He found it fascinating that while each stranger in a gallery stared at his cryptic memories, it brought alive adventures and stories in their minds quite different to the true history of the match boxes. The box with the silhouette of a woman on it conjured images of dark red rooms, scantily clad waitresses and clandestine liaisons when in truth it was all that was left of an innocent drink in a European hotel bar. Imaginations were set afire with possible scenarios.
It struck me then that this is exactly how wine should be: a very personal experience to be interpreted in any way that moves the individual. The sight of a label, the aroma of a wine, the taste of a wine; all these sensations have the power to ignites long lost memories, or to create imaginary ones. Our senses are powerful when we allow them to be and can dance a mean and intriguing dance with our imagination when freed to do so.
As the discussion progressed we decided that we would put together a wine and art dinner; pairing the wine with not only the food, but with the photographs – a wine and a course to go with one of the experiences. There was no prescribed right or wrong. We were seated at a long table in the centre of a small gallery, the collection of match boxes hung around us on the white walls. As the wines and the different courses were served people were swiftly drawn to different photographs that they felt worked best with the pairings. Their individual sensory adventure spoke of different scenario’s which were represented by their own interpretations of stories behind the match boxes. The interaction of the guests (none of whom would describe themselves as wine aficionados) with the wine was as fascinating as it was spontaneous and energetic. It was a freeing experience; there was no talk of oak, of harvest yields, of organic versus biodynamic, just unadulterated enjoyment, debate and laughter.

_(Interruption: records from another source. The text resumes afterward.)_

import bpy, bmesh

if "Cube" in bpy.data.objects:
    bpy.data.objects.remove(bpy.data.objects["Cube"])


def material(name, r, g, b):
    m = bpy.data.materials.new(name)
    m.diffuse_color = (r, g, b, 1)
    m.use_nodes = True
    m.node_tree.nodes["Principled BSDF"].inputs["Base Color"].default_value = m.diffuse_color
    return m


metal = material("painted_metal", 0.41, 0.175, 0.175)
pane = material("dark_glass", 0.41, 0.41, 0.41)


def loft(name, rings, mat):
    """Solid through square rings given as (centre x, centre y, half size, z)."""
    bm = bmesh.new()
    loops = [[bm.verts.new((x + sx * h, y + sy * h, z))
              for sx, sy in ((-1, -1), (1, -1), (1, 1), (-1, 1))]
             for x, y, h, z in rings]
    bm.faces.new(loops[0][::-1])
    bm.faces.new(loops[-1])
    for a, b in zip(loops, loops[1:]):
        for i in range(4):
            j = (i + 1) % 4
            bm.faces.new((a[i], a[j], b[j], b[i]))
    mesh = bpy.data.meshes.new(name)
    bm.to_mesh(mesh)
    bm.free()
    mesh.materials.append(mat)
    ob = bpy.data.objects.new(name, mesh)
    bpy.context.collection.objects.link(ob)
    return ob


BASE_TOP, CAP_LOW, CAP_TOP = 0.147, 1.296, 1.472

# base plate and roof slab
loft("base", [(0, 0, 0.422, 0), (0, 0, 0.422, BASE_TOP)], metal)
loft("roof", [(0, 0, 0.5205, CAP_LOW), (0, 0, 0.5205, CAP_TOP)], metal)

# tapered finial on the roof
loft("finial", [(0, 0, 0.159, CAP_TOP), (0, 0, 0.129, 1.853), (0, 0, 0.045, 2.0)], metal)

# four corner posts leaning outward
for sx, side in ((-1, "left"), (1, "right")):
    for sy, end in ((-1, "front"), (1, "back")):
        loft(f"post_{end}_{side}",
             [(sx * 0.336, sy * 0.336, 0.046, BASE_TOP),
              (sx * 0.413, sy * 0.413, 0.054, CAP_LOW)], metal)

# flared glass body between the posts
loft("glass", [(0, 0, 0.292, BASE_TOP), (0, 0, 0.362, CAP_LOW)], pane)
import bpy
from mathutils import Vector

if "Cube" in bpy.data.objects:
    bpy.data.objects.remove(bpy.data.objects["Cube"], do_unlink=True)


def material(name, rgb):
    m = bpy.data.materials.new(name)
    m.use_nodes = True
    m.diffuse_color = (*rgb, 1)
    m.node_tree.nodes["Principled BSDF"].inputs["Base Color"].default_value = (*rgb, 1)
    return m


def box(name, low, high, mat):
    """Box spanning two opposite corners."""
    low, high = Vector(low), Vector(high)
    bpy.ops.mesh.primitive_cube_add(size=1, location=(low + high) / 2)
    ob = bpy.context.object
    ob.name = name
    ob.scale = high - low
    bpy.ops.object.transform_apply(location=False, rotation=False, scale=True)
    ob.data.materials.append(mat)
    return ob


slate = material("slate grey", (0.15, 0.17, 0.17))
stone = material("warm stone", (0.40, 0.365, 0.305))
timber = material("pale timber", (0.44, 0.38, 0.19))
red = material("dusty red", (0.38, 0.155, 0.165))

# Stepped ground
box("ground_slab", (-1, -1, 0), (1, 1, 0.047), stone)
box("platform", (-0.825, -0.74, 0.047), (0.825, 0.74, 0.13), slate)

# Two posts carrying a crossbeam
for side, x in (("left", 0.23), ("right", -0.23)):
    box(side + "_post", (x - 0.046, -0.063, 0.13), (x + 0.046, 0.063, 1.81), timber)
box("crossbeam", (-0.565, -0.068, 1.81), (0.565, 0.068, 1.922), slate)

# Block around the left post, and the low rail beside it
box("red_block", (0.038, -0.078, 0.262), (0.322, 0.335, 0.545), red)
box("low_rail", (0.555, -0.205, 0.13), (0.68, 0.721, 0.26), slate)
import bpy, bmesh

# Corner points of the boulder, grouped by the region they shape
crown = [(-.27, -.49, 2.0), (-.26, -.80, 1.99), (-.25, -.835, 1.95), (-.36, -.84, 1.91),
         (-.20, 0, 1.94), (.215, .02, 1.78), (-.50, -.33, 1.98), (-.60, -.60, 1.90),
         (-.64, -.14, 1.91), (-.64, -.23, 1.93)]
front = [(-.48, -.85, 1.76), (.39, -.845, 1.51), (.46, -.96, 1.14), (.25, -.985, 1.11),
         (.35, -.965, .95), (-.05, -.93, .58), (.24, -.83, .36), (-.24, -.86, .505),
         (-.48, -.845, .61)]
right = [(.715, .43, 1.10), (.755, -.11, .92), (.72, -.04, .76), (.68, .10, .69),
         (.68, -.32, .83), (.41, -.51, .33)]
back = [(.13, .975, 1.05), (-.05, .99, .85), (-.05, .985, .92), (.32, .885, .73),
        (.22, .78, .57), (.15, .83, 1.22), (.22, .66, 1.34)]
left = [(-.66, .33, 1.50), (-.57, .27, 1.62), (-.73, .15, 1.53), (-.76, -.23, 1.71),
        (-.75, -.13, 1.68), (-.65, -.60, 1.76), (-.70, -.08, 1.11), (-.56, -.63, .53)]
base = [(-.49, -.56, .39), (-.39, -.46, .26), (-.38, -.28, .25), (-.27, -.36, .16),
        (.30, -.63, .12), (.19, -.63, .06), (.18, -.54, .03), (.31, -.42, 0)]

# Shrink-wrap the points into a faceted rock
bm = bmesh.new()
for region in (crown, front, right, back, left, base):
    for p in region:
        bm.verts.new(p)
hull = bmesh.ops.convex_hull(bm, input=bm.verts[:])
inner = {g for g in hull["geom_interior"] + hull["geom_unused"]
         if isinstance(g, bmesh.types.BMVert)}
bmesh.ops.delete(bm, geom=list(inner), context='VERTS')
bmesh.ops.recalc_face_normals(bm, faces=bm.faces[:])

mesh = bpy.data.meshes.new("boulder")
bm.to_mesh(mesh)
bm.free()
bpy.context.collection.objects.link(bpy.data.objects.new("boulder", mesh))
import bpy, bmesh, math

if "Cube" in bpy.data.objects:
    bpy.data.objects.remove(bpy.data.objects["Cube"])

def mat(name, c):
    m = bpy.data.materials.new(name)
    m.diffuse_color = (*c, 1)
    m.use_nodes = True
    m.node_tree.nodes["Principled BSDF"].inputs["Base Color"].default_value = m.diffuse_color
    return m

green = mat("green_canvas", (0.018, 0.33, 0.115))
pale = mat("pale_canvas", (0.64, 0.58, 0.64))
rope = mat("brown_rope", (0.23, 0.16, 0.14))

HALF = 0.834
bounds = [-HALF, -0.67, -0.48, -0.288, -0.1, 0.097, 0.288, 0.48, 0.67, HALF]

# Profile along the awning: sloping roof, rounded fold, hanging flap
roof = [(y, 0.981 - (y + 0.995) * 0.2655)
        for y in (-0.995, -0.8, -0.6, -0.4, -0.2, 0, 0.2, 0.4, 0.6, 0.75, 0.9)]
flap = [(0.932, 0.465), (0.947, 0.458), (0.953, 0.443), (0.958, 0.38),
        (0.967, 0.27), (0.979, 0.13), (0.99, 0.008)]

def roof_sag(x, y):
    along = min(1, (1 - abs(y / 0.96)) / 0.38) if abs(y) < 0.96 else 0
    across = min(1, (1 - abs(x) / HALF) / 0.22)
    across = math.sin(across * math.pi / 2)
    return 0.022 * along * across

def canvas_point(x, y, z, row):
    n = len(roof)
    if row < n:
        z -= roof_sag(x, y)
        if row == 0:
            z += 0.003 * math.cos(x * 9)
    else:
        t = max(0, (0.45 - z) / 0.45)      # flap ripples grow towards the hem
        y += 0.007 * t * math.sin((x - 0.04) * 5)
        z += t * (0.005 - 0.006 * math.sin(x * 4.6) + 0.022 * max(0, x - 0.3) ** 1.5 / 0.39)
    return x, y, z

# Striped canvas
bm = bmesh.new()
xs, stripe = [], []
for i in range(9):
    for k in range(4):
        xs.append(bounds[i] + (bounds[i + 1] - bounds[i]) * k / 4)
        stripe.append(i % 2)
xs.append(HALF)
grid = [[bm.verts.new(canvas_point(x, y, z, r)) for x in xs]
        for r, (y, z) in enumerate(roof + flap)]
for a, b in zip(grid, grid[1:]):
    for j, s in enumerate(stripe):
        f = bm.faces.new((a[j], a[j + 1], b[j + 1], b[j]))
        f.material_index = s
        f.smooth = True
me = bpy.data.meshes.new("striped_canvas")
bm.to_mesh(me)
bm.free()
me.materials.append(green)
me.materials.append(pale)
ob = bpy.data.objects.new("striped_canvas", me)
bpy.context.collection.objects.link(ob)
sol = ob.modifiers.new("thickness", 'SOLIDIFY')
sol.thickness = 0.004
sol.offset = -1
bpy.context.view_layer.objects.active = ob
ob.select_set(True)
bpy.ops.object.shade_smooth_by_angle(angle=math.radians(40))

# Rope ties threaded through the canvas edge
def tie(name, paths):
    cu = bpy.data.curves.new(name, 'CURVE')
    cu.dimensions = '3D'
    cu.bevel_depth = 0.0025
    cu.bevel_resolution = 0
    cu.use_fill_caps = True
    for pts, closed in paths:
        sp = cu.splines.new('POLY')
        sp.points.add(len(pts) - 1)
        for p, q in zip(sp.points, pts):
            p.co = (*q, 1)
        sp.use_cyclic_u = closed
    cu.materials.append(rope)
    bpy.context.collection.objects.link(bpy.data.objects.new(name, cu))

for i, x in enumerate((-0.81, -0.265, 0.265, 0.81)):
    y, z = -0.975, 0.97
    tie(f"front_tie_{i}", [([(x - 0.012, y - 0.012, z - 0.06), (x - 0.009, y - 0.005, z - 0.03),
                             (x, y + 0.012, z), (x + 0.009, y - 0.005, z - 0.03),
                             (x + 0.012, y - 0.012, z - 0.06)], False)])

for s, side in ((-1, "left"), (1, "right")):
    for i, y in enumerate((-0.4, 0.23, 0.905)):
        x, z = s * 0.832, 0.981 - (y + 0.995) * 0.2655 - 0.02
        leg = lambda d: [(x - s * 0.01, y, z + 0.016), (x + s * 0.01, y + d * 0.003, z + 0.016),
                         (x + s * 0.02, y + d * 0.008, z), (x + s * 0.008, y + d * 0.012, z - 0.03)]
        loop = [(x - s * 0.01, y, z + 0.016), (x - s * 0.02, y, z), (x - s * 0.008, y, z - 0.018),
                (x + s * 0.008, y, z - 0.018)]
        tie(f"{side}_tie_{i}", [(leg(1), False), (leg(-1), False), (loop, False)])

So this Christmas indulge in a glass or two; take a sniff, take a sip, sit back, close your eyes and let your imagination take flight, you never know where you might end up.
Merry Christmas and a very happy New Year to you all.